Provide an API which allows a type library module to define types such as my Str $x where Str isn't a package name ...
Again, that fails horribly, IMHO. For the shops which adopt that, every time I go into a shop, I have to discover how their implementation of "Str" is different from the implementation of "Str" at my last shop, which in turn is different from the implementation of "Str" I would expect in other languages. Core types that people expect should be in the core (and not in libraries I have to remember to load!). Further, their behavior should be as boring and predictable as possible. As for an extensible API? Sure, I can get behind that if the arguments which would invariably ensue are brief. Otherwise, the bike-shedding would stand a good chance of guaranteeing that nothing would get done.
Bundle a module with core which defines a bunch of predefined types. Perhaps automatically load it if a recent enough use VERSION line is given.

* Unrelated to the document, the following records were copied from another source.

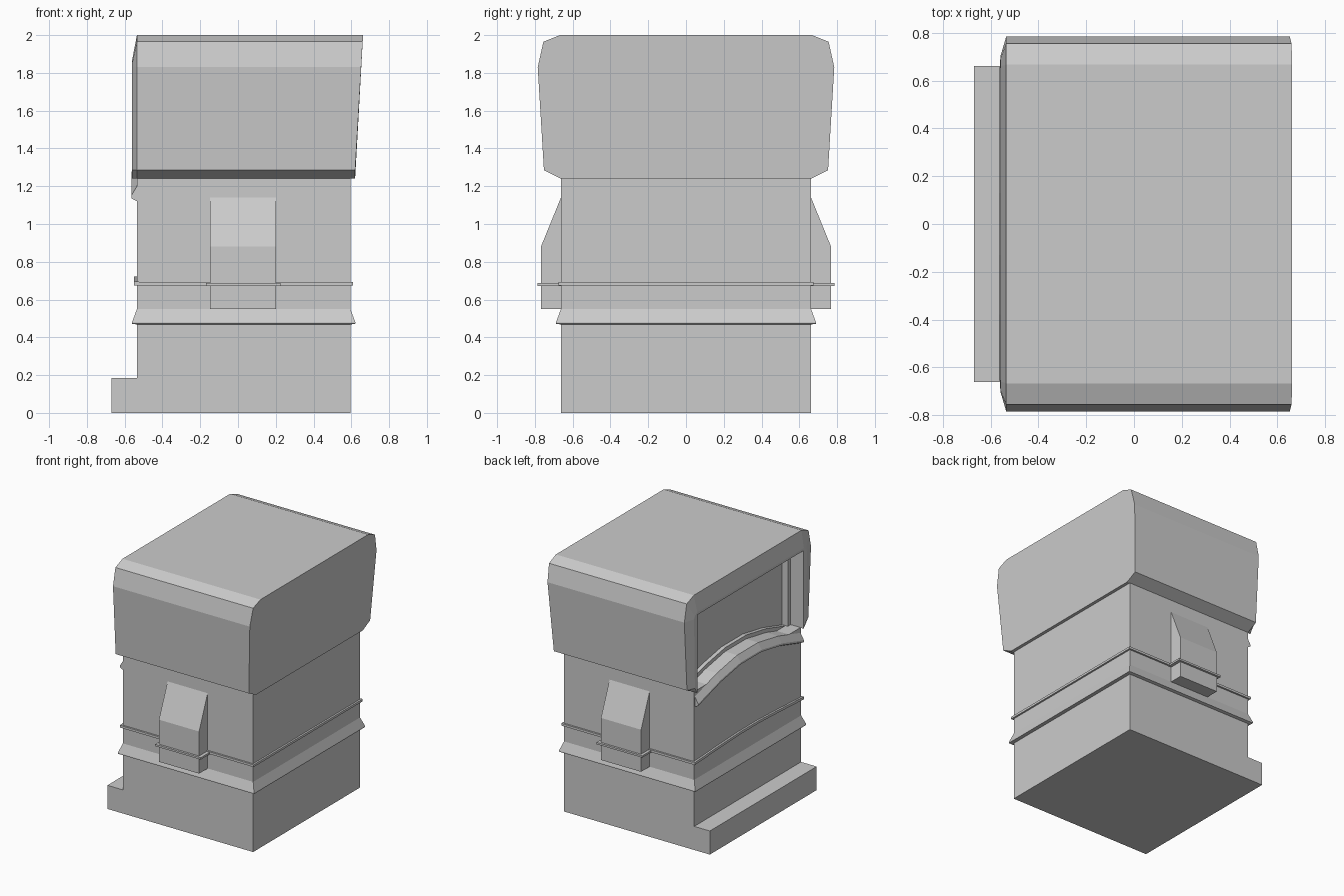
import bpy, bmesh

if "Cube" in bpy.data.objects:
    bpy.data.objects.remove(bpy.data.objects["Cube"])

X0, X1, Y = -0.535, 0.595, 0.662


def loft(name, rings):
    """Closed solid through rings holding equal vertex counts."""
    bm = bmesh.new()
    vs = [[bm.verts.new(p) for p in r] for r in rings]
    n = len(vs[0])
    for a, b in zip(vs, vs[1:]):
        for i in range(n):
            j = (i + 1) % n
            bm.faces.new((a[i], a[j], b[j], b[i]))
    bm.faces.new(vs[0])
    bm.faces.new(vs[-1])
    bmesh.ops.recalc_face_normals(bm, faces=bm.faces)
    me = bpy.data.meshes.new(name)
    bm.to_mesh(me)
    bm.free()
    ob = bpy.data.objects.new(name, me)
    bpy.context.collection.objects.link(ob)
    return ob


def rect(x0, x1, y0, y1, z):
    return [(x0, y0, z), (x1, y0, z), (x1, y1, z), (x0, y1, z)]


def box(name, x0, x1, y0, y1, z0, z1):
    return loft(name, [rect(x0, x1, y0, y1, z0), rect(x0, x1, y0, y1, z1)])


def sweep(name, profile, path):
    """(x, dz) profile carried along a (y, z) path."""
    return loft(name, [[(x, y, z + dz) for x, dz in profile] for y, z in path])


def both(half):
    """Mirror half of a (y, z) path to the other side."""
    return half + [(-y, z) for y, z in reversed(half)]


# Body with low step
side = [(-0.67, 0), (X1, 0), (X1, 1.24), (X0, 1.24), (X0, 0.185), (-0.67, 0.185)]
loft("body", [[(x, y, z) for x, z in side] for y in (-Y, Y)])

# Sloped skirt moulding
loft("skirt_moulding", [rect(X0 - d, X1 + d, -Y - d, Y + d, z)
                        for z, d in ((0.468, 0), (0.472, 0.026), (0.48, 0.026), (0.55, 0))])

# Thin trim line, gently arched on the open side
box("trim_line", X0 + 0.005, X1 + 0.014, -Y - 0.014, Y + 0.014, 0.675, 0.693)
sweep("arched_trim", [(X0 + 0.01, -0.01), (X0 + 0.01, 0.01), (-0.55, 0.01), (-0.55, -0.01)],
      both([(-Y - 0.014, 0.685), (-0.35, 0.702), (-0.12, 0.711)]))

# Side brackets with their trim
for s, label in ((-1, "front"), (1, "back")):
    prof = [(0.6, 0.55), (0.768, 0.55), (0.768, 0.88), (Y, 1.14), (0.6, 1.14)]
    loft(label + "_bracket", [[(x, s * y, z) for y, z in prof] for x in (-0.148, 0.2)])
    box(label + "_bracket_trim", -0.17, 0.226, s * 0.6, s * 0.785, 0.673, 0.688)

# Head: faceted outline lofted along x, flared right end, bevelled open end
outer = both([(-Y, 1.24), (-0.752, 1.285), (-0.785, 1.83), (-0.755, 1.965), (-0.667, 2.0)])
inner = both([(-0.66, 1.24), (-0.69, 1.285), (-0.70, 1.83), (-0.69, 1.85), (-0.66, 1.87)])
head = loft("head", [
    [(-0.56, y, z) for y, z in inner],
    [(X0, y, z) for y, z in outer],
    [(0.62 + 0.042 * max(0, z - 1.28) / 0.72, y, z) for y, z in outer]])

# Recess cut in the open end
cutter = box("recess_cutter", -0.8, -0.4, -0.655, 0.655, 1.1, 1.85)
cutter.hide_render = True
mod = head.modifiers.new("recess", "BOOLEAN")
mod.object = cutter
mod.solver = "EXACT"
bpy.context.view_layer.objects.active = head
bpy.ops.object.modifier_apply(modifier="recess")
bpy.data.objects.remove(cutter)
box("recess_floor", X0, -0.38, -0.66, 0.66, 1.2, 1.242)

# Arched sill wall, raised back lip and moulding below the recess
arch = both([(-0.655, 1.20), (-0.38, 1.28), (-0.13, 1.325)])
for name, x0, x1, up in (("sill", X0, -0.39, 0.0), ("sill_lip", -0.43, -0.39, 0.03)):
    loft(name, [[(x, y, z + up) for y, z in [(-0.655, 1.15)] + arch + [(0.655, 1.15)]]
                for x in (x0, x1)])
sweep("arch_moulding",
      [(X0 + 0.01, 0.0), (X0, 0.0), (-0.565, -0.05), (-0.565, -0.065), (X0 + 0.01, -0.085)], arch)

# Slim frame posts and header inside the recess
for s in (-1, 1):
    box("frame_post", -0.45, -0.39, s * 0.62, s * 0.656, 1.23, 1.852)
box("frame_header", -0.45, -0.39, -0.65, 0.65, 1.815, 1.852)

Again, if you have to remember to do a particular thing to get benefits, it hurts the Perl community. For example, use strict; use warnings; should have been the default a long time ago, with additional action taken to disable them. It's less common now, but we still have to fight to remind developers to enable strict. That's years of arguing over a basic issue that could have been spent more profitably writing code and developing the language.